* Exercise objective *
Find and return every line of the data that contains the word "range".

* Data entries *
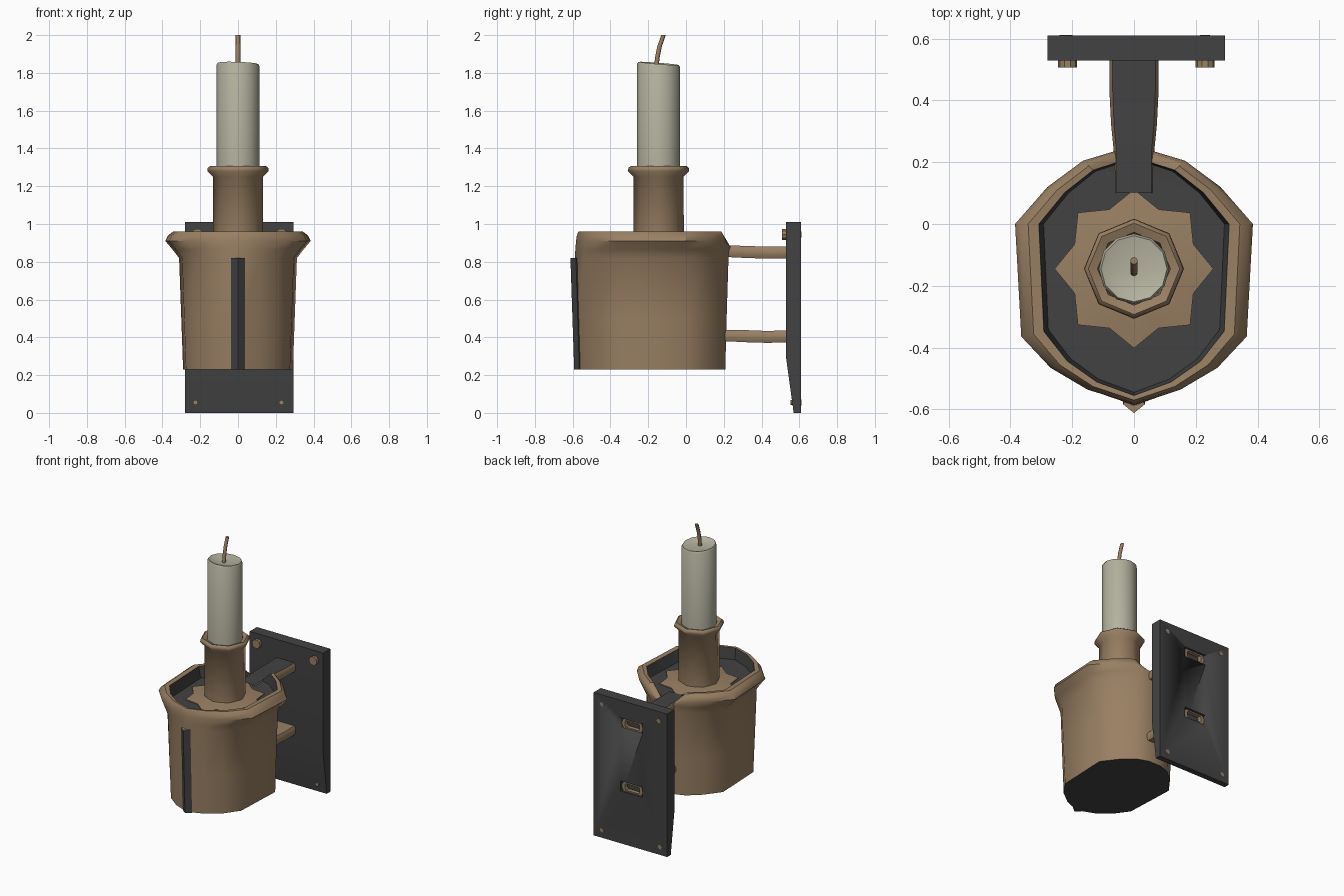
import bpy, bmesh, math
from mathutils import Vector

if "Cube" in bpy.data.objects:
    bpy.data.objects.remove(bpy.data.objects["Cube"])


def material(name, rgb):
    m = bpy.data.materials.new(name)
    m.diffuse_color = (*rgb, 1)
    m.use_nodes = True
    m.node_tree.nodes["Principled BSDF"].inputs["Base Color"].default_value = m.diffuse_color
    return m


BRONZE = material("aged bronze", (0.32, 0.215, 0.125))
IRON = material("dark iron", (0.055, 0.055, 0.057))
WAX = material("pale wax", (0.45, 0.44, 0.34))
CY = -0.145  # candle axis


def loft(name, rings, mats, rule=None, angle=35):
    """Skin a list of closed point rings, cap both ends, colour faces by rule(face)."""
    bm = bmesh.new()
    rows = [[bm.verts.new(p) for p in r] for r in rings]
    n = len(rows[0])
    for a, b in zip(rows, rows[1:]):
        for i in range(n):
            j = (i + 1) % n
            bm.faces.new((a[i], a[j], b[j], b[i]))
    bm.faces.new(rows[0][::-1])
    bm.faces.new(rows[-1])
    for f in bm.faces:
        f.tag = False
    bmesh.ops.recalc_face_normals(bm, faces=bm.faces[:])
    bm.normal_update()
    bm.faces.ensure_lookup_table()
    for i, f in enumerate(bm.faces):
        if rule:
            f.material_index = rule(f, i // n)
    mesh = bpy.data.meshes.new(name)
    bm.to_mesh(mesh)
    bm.free()
    for m in mats:
        mesh.materials.append(m)
    ob = bpy.data.objects.new(name, mesh)
    bpy.context.collection.objects.link(ob)
    bpy.ops.object.select_all(action='DESELECT')
    ob.select_set(True)
    bpy.context.view_layer.objects.active = ob
    bpy.ops.object.shade_smooth_by_angle(angle=math.radians(angle))
    return ob


def circle(r, z, n, cy=CY):
    return [(r * math.cos(2 * math.pi * i / n), cy + r * math.sin(2 * math.pi * i / n), z)
            for i in range(n)]


def disc_y(cx, cz, r, y, n=10):
    return [(cx + r * math.cos(2 * math.pi * i / n), y, cz + r * math.sin(2 * math.pi * i / n))
            for i in range(n)]


def rect(x0, x1, z0, z1, y):
    return [(x0, y, z0), (x1, y, z0), (x1, y, z1), (x0, y, z1)]


# Wall plate, thinning towards its lower edge at the front
side = [(0.61, 0), (0.57, 0), (0.53, 0.29), (0.53, 1.01), (0.61, 1.01)]
plate = loft("wall_plate", [[(x, y, z) for y, z in side] for x in (-0.28, 0.295)], [IRON], angle=20)

# Slots in the back of the plate where the arms pass through
for zc in (0.85, 0.405):
    cutter = loft("slot_cutter", [rect(-0.085, 0.085, zc - 0.036, zc + 0.036, y)
                                  for y in (0.575, 0.7)], [IRON])
    mod = plate.modifiers.new("slot", 'BOOLEAN')
    mod.operation = 'DIFFERENCE'
    mod.solver = 'EXACT'
    mod.object = cutter
    bpy.context.view_layer.objects.active = plate
    bpy.ops.object.modifier_apply(modifier=mod.name)
    bpy.data.objects.remove(cutter)

# Bolts: large heads above, small ones below, shanks through the plate
for x, z, r, y in ((-0.215, 0.945, 0.031, 0.507), (0.23, 0.945, 0.031, 0.507),
                   (-0.225, 0.055, 0.014, 0.552), (0.23, 0.055, 0.014, 0.552)):
    loft("bolt", [disc_y(x, z, r, y), disc_y(x, z, r, 0.57),
                  disc_y(x, z, 0.016, 0.57), disc_y(x, z, 0.016, 0.612)], [BRONZE])


# Bracket arms
def arm_ring(y, w, z0, z1, k=1.0):
    zc, h = (z0 + z1) / 2, (z1 - z0) / 2 * k
    w *= k
    half = [(0.87, -1), (1, -0.4), (1, 0.4), (0.87, 1)]
    pts = half + [(-a, b) for a, b in reversed(half)]
    return [(a * w, y, zc + b * h) for a, b in pts]


def make_arm(name, y0, d, dark_top):
    rings = [arm_ring(y0, 0.065, 0.824 + d, 0.886 + d),
             arm_ring(0.24, 0.066, 0.824 + d, 0.886 + d),
             arm_ring(0.32, 0.074, 0.820 + d, 0.884 + d),
             arm_ring(0.42, 0.079, 0.817 + d, 0.880 + d),
             arm_ring(0.53, 0.080, 0.818 + d, 0.882 + d),
             arm_ring(0.60, 0.080, 0.818 + d, 0.882 + d),
             arm_ring(0.60, 0.080, 0.818 + d, 0.882 + d, 0.72),
             arm_ring(0.575, 0.080, 0.818 + d, 0.882 + d, 0.68)]

    def rule(f, row):
        top = dark_top and f.normal.z > 0.9 and row < 5
        hole = f.normal.y > 0.9 and f.calc_center_median().y < 0.58
        return 1 if top or hole else 0
    loft(name, rings, [BRONZE, IRON], rule)


make_arm("upper_arm", 0.10, 0.0, True)
make_arm("lower_arm", 0.15, -0.446, False)

# Cup: one mirrored outline, scaled at each height; rim dips at the back over the arm
HALF = [(0.15, -0.53), (0.27, -0.46), (0.365, -0.36), (0.385, 0),
        (0.28, 0.12), (0.165, 0.205), (0.065, 0.235)]
OUTLINE = [(0, -0.575)] + HALF + [(-x, y) for x, y in reversed(HALF)]


def cup_ring(z, sx, front, back):
    ring = []
    for x, y in OUTLINE:
        s = front / 0.575 if y < 0 else back / 0.235
        notch = abs(x) < 0.07 and y > 0
        ring.append((x * sx, y * s, min(z, 0.88) if notch else z))
    return ring


cup_rings = [cup_ring(0.23, 0.755, 0.572, 0.208),
             cup_ring(0.50, 0.780, 0.580, 0.215),
             cup_ring(0.82, 0.810, 0.588, 0.225),
             cup_ring(0.865, 0.90, 0.586, 0.232),
             cup_ring(0.91, 1.00, 0.582, 0.235),
             cup_ring(0.94, 0.96, 0.578, 0.228),
             cup_ring(0.96, 0.89, 0.570, 0.215),
             cup_ring(0.958, 0.80, 0.555, 0.200),
             cup_ring(0.878, 0.76, 0.545, 0.195)]
LAST = len(cup_rings) - 1
loft("cup", cup_rings, [BRONZE, IRON], lambda f, row: 1 if row >= LAST - 1 else 0, 40)

# Pointed strip down the front of the cup
loft("front_spine", [[(-w, yb, z), (0, yf, z), (w, yb, z), (0, -0.54, z)]
                     for z, w, yb, yf in ((0.23, 0.036, -0.565, -0.592), (0.82, 0.036, -0.583, -0.612))],
     [IRON, BRONZE], lambda f, row: 1 if f.normal.z > 0.9 else 0, 20)


# Eight-pointed drip star under the socket
def star(k, z):
    pts = []
    for i in range(16):
        r = k * (0.257 if i % 2 == 0 else 0.208)
        a = math.pi * i / 8
        pts.append((r * math.cos(a), CY + r * math.sin(a), z))
    return pts


loft("drip_star", [star(1, 0.870), star(1, 0.884), star(0.45, 0.90)], [BRONZE])

# Octagonal candle socket with flared lip
loft("candle_socket", [circle(r, z, 8) for r, z in
                       ((0.134, 0.88), (0.132, 1.25), (0.162, 1.28), (0.160, 1.297),
                        (0.148, 1.307), (0.118, 1.295), (0.112, 1.24))], [BRONZE], angle=50)


# Candle with an uneven melted top
def uneven(r, z, amount):
    return [(x, y, z - amount * (0.25 * x + 0.6 * (y - CY)) / 0.113) for x, y, z in circle(r, z, 12)]


loft("candle", [circle(0.114, 1.22, 12), uneven(0.114, 1.838, 0.015),
                uneven(0.107, 1.850, 0.015), uneven(0.085, 1.842, 0.008),
                circle(0.03, 1.836, 12)], [WAX], angle=40)

# Bent wick
loft("wick", [circle(0.012, z, 8, y) for z, y in
              ((1.82, -0.158), (1.88, -0.152), (1.94, -0.140), (2.0, -0.119))], [BRONZE], angle=50)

* Exercise output *
        for i in range(n):
            for i in range(n)]
            for i in range(n)]
    for i in range(16):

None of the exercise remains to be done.